Collected data entries
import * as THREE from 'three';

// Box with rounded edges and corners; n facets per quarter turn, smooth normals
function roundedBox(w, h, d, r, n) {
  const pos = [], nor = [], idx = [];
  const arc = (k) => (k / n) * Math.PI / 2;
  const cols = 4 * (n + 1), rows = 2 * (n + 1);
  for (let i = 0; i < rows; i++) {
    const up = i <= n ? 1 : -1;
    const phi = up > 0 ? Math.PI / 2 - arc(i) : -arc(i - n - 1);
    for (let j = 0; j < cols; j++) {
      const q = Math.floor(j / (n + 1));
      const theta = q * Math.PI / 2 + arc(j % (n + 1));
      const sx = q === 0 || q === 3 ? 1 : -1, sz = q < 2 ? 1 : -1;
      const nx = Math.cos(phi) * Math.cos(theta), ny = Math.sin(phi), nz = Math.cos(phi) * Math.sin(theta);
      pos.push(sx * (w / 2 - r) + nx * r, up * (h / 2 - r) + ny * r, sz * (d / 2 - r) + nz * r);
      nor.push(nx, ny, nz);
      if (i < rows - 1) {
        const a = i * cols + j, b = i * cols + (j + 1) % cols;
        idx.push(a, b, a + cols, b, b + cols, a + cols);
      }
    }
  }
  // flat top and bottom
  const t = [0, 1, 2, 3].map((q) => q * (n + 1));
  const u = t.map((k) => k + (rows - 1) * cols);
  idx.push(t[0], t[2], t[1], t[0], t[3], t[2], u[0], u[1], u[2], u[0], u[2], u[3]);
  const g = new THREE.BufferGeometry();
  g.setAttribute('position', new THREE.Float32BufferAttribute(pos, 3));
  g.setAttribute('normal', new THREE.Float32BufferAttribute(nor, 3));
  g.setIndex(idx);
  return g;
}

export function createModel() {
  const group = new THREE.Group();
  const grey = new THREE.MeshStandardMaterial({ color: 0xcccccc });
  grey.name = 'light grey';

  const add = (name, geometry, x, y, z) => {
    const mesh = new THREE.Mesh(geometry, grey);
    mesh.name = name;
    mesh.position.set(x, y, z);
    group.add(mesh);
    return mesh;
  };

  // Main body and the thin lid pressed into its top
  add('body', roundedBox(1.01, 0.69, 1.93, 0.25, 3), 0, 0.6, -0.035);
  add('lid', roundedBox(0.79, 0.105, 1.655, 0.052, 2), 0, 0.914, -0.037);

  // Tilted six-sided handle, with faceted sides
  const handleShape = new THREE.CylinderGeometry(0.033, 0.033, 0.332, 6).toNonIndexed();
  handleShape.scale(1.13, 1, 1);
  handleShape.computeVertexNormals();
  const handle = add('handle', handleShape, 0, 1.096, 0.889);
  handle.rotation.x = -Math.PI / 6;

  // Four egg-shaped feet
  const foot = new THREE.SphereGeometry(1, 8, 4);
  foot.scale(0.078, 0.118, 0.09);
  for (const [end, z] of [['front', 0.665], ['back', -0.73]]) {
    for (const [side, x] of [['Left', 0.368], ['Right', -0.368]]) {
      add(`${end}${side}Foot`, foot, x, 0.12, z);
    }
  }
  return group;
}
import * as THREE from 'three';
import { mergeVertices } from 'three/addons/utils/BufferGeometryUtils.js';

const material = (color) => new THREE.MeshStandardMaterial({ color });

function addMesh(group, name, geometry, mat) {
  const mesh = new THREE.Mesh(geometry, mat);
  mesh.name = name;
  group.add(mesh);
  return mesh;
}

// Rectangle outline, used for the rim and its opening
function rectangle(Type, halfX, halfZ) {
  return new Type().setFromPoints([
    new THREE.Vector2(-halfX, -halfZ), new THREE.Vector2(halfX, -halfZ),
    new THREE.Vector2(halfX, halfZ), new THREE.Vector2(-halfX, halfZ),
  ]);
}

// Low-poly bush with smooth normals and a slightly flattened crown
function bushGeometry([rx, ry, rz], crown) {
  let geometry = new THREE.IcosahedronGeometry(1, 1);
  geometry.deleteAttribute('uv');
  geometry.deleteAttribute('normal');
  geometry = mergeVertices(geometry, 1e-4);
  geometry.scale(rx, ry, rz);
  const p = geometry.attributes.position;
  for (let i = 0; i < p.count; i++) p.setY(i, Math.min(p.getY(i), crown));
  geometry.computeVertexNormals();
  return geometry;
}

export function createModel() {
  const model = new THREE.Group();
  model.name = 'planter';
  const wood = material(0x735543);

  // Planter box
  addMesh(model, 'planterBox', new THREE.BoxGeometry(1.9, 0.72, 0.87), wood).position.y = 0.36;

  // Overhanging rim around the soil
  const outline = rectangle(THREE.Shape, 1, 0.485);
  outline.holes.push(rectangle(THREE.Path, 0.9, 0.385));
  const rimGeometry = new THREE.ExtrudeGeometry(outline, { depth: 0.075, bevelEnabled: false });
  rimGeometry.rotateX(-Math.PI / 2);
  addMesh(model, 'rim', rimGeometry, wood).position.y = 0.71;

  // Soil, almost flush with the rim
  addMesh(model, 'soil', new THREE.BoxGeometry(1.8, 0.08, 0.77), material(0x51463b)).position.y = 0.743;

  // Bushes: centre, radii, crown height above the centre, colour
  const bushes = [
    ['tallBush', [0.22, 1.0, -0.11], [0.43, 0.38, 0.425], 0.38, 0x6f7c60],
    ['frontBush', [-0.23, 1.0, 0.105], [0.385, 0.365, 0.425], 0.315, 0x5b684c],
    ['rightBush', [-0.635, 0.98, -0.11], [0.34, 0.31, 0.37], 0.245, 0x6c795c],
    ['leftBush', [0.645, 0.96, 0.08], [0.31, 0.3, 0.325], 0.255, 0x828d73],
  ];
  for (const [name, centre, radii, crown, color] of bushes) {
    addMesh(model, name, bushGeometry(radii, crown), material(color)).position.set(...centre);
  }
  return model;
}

*Problem to solve*.
Beginning with the first line above, could you copy every line exactly, up to and including the one with "const sx = q"?

*Result of this task*.
import * as THREE from 'three';

// Box with rounded edges and corners; n facets per quarter turn, smooth normals
function roundedBox(w, h, d, r, n) {
  const pos = [], nor = [], idx = [];
  const arc = (k) => (k / n) * Math.PI / 2;
  const cols = 4 * (n + 1), rows = 2 * (n + 1);
  for (let i = 0; i < rows; i++) {
    const up = i <= n ? 1 : -1;
    const phi = up > 0 ? Math.PI / 2 - arc(i) : -arc(i - n - 1);
    for (let j = 0; j < cols; j++) {
      const q = Math.floor(j / (n + 1));
      const theta = q * Math.PI / 2 + arc(j % (n + 1));
      const sx = q === 0 || q === 3 ? 1 : -1, sz = q < 2 ? 1 : -1;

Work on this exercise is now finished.